▶ DATA PROVIDED

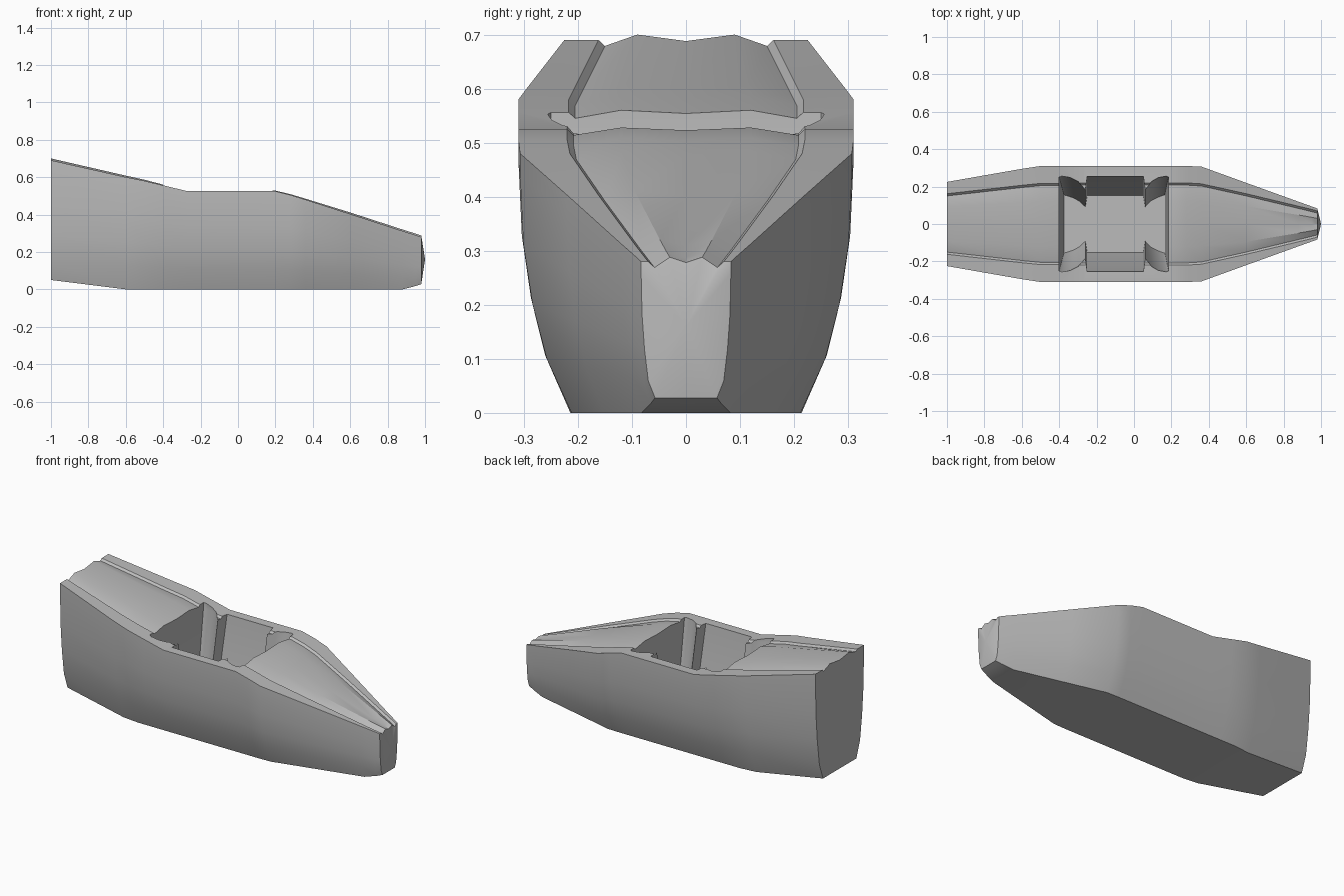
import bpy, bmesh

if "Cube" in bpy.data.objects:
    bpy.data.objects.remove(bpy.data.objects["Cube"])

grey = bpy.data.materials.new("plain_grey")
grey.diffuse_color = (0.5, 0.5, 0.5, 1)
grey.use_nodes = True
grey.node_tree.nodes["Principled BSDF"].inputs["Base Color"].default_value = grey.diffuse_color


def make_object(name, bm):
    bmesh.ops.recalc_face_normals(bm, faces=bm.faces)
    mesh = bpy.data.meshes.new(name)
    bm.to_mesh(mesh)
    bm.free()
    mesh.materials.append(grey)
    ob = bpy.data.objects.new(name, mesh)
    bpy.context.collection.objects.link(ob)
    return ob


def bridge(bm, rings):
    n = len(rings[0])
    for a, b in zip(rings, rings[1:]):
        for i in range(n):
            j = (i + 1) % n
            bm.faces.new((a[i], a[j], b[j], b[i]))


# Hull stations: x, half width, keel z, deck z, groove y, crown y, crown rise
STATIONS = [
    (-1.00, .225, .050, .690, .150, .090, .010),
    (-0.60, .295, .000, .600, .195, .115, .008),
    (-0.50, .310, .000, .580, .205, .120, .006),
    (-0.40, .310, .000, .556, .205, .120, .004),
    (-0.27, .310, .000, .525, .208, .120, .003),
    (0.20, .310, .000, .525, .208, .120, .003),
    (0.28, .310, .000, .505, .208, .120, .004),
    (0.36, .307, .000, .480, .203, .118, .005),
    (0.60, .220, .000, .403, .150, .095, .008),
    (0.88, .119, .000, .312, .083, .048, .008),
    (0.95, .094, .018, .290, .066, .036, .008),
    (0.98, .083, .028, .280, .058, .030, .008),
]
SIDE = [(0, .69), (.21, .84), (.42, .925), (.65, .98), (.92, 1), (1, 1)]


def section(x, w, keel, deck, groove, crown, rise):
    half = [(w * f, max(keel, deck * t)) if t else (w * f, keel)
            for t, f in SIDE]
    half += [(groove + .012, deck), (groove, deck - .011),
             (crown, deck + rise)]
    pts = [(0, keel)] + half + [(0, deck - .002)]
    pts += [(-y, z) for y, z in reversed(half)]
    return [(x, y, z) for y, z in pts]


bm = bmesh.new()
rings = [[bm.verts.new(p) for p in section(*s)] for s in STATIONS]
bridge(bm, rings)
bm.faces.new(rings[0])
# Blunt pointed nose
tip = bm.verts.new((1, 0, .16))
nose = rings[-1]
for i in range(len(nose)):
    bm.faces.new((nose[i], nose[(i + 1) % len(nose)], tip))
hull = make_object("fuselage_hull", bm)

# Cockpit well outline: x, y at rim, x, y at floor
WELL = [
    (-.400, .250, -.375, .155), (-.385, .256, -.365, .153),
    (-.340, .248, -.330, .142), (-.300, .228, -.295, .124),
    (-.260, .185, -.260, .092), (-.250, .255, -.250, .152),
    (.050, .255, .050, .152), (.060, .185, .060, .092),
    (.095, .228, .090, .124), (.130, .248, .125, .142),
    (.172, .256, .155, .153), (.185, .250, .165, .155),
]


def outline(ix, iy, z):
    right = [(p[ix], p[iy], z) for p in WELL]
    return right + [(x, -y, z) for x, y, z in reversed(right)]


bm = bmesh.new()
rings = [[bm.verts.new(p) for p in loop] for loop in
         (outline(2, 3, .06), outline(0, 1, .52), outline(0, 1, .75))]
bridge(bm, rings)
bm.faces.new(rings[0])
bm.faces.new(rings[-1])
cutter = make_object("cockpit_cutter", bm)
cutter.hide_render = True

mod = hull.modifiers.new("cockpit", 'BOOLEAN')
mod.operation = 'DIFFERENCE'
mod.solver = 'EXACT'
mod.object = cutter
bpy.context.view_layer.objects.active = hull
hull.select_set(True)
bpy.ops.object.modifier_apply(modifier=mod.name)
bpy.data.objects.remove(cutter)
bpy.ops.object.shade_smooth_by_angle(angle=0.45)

* * *

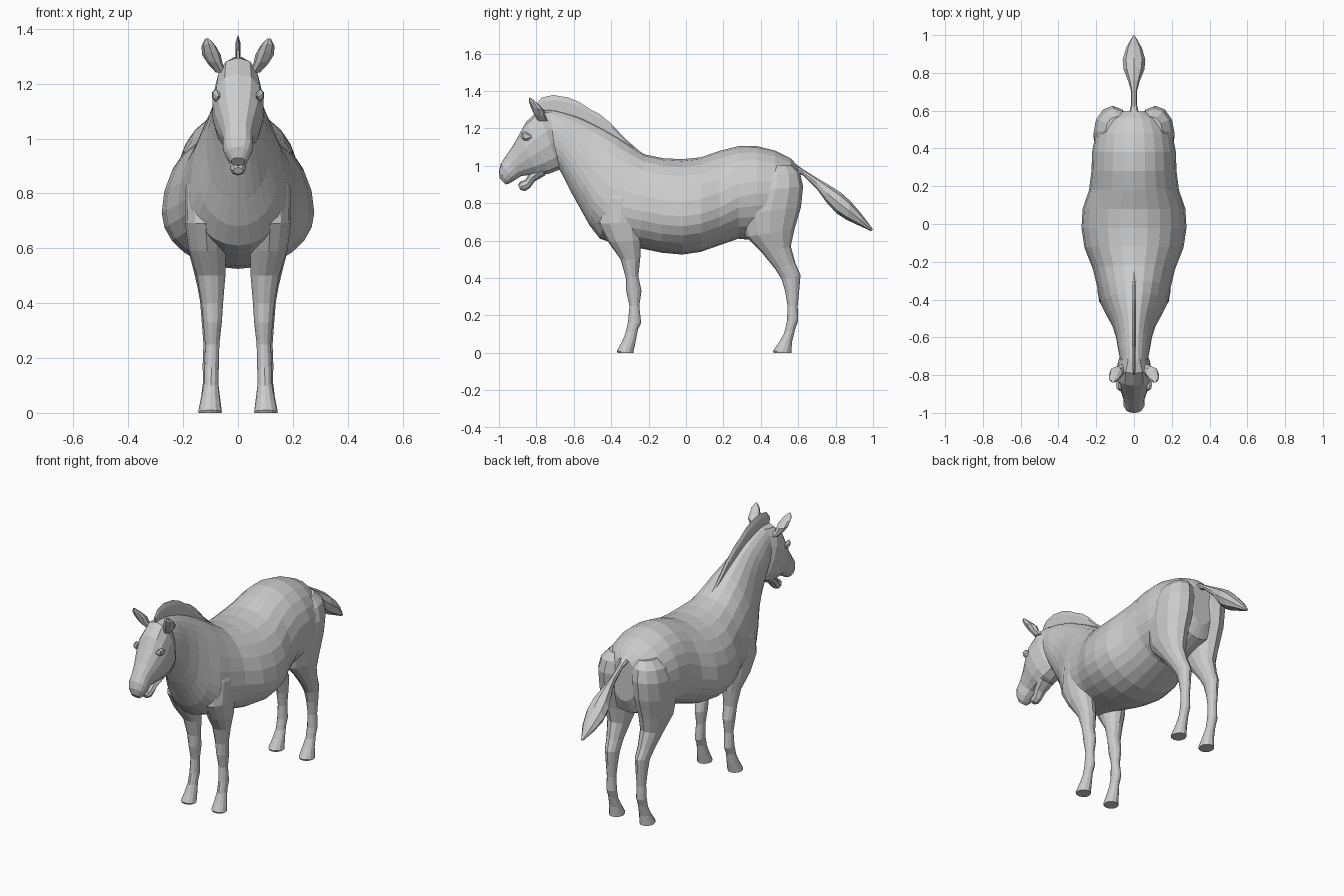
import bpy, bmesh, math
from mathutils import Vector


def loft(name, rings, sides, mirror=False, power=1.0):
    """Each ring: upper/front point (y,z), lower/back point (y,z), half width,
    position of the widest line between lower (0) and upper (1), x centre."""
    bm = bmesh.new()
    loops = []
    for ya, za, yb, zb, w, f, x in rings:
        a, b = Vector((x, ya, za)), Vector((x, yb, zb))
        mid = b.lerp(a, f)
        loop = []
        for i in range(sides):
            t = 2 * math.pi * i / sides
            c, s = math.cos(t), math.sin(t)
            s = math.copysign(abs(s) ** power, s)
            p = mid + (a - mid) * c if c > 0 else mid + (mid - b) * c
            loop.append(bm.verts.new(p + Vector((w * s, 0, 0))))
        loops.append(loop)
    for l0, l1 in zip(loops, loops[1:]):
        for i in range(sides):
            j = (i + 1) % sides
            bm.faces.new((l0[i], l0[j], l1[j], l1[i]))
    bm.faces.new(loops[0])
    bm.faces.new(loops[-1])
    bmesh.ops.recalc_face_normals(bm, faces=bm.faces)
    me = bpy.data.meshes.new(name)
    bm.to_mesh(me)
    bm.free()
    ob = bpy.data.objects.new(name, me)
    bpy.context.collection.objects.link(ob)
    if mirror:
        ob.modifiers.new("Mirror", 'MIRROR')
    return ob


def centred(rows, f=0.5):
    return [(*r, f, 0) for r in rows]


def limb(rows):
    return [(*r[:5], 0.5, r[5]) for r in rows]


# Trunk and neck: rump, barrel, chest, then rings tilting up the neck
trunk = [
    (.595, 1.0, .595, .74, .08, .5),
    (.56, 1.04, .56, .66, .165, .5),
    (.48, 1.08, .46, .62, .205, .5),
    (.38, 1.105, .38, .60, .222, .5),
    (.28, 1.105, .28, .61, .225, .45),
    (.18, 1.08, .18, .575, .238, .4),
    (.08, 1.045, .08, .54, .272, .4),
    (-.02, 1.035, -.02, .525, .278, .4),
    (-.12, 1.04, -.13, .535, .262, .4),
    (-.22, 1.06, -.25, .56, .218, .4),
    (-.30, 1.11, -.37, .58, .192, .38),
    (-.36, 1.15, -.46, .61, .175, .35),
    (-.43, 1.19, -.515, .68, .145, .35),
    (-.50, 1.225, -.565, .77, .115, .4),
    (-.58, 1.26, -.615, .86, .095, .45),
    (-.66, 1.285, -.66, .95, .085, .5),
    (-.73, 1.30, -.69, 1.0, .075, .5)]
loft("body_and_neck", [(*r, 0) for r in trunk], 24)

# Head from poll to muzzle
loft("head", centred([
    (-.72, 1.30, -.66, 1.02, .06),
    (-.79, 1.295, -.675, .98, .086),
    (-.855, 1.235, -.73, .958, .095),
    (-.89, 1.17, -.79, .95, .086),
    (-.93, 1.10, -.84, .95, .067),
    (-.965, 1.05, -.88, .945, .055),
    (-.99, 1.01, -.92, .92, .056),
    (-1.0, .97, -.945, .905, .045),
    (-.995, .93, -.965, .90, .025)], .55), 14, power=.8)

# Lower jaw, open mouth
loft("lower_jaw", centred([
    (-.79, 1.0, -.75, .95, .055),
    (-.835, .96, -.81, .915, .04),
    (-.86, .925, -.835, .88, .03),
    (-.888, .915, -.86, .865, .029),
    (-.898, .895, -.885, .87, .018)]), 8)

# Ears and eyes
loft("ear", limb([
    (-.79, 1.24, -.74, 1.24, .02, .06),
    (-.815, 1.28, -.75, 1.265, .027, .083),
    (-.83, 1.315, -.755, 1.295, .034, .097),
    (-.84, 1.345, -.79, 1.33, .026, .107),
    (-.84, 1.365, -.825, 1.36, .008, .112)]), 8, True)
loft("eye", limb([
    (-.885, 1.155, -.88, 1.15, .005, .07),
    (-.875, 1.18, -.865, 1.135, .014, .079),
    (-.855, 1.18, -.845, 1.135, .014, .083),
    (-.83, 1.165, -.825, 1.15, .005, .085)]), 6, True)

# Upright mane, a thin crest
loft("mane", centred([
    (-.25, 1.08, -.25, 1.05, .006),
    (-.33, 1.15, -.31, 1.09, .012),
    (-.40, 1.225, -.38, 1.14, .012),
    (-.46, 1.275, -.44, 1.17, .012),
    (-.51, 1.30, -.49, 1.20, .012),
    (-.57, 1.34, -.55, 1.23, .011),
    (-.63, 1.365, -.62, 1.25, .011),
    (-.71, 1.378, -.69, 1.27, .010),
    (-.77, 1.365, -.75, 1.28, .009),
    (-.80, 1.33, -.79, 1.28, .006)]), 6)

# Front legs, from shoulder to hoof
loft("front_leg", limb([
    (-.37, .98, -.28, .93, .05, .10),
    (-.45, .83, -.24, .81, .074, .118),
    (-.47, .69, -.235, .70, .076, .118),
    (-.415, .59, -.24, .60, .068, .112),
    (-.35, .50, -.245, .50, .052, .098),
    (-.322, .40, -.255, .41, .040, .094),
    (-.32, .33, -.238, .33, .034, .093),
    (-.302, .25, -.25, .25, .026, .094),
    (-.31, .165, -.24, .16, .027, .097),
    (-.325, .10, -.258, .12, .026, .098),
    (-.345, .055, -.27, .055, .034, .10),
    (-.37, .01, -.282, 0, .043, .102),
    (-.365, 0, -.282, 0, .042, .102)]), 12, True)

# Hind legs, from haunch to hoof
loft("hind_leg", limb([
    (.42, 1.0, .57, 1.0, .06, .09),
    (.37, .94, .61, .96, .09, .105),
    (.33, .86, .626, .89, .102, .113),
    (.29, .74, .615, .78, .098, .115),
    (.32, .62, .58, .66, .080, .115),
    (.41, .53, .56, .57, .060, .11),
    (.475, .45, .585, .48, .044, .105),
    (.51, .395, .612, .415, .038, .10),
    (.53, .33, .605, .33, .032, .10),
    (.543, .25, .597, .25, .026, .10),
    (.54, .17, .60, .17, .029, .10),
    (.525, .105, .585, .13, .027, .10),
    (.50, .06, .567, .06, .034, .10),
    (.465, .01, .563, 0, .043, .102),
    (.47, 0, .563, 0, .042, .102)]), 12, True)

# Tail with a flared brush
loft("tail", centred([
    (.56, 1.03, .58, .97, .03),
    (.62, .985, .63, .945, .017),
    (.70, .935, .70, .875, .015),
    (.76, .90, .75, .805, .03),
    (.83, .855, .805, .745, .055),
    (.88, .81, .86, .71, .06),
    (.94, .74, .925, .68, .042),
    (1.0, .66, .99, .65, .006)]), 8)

...

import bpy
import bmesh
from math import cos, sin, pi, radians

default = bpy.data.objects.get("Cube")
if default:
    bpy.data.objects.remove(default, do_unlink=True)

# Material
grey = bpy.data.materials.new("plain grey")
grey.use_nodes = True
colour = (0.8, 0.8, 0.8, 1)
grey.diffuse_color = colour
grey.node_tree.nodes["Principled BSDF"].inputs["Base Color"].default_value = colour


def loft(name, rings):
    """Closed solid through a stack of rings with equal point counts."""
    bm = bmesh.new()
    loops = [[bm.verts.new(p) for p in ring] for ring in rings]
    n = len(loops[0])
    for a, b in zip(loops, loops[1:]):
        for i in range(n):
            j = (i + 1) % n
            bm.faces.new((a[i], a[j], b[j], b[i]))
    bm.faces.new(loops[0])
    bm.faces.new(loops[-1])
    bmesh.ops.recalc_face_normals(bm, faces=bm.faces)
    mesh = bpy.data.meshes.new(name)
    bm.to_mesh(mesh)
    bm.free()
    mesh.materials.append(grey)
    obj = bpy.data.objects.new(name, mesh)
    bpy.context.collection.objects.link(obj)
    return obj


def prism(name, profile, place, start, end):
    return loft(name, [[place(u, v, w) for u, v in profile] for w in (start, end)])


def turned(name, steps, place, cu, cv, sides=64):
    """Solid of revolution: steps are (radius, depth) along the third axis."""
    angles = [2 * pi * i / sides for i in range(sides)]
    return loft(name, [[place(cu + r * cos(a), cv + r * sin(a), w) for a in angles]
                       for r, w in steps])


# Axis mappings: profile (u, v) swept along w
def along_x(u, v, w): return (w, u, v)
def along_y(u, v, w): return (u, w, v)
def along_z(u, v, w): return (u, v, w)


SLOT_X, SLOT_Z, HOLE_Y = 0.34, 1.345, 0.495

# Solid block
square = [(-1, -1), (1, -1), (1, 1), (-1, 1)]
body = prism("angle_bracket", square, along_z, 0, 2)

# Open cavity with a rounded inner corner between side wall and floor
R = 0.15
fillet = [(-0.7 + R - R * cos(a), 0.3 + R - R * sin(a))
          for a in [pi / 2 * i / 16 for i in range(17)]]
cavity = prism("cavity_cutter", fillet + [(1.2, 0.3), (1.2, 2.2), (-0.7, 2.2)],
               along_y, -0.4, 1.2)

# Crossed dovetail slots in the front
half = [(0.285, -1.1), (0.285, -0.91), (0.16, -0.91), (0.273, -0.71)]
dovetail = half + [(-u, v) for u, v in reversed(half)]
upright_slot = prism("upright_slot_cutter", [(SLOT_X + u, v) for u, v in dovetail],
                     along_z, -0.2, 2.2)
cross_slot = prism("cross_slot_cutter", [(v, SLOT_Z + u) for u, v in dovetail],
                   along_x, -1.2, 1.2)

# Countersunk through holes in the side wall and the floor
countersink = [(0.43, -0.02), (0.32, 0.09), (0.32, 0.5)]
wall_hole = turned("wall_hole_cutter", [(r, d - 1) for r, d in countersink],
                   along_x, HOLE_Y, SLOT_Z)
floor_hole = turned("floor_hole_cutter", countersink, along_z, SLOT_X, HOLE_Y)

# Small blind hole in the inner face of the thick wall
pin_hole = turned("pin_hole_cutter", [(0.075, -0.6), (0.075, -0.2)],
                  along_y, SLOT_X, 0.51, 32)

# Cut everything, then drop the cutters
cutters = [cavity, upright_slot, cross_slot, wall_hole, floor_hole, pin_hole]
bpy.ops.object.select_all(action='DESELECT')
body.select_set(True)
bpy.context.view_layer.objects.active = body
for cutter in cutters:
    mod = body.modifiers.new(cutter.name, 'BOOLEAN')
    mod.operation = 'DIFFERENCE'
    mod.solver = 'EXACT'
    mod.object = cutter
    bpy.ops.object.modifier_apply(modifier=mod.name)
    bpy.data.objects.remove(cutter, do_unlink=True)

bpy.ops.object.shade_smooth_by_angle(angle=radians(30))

▶ TASK PROMPT
Filter the data, keeping only the lines that contain "loops".

▶ THE COMPLETED TASK
    loops = []
        loops.append(loop)
    for l0, l1 in zip(loops, loops[1:]):
    bm.faces.new(loops[0])
    bm.faces.new(loops[-1])
    loops = [[bm.verts.new(p) for p in ring] for ring in rings]
    n = len(loops[0])
    for a, b in zip(loops, loops[1:]):
    bm.faces.new(loops[0])
    bm.faces.new(loops[-1])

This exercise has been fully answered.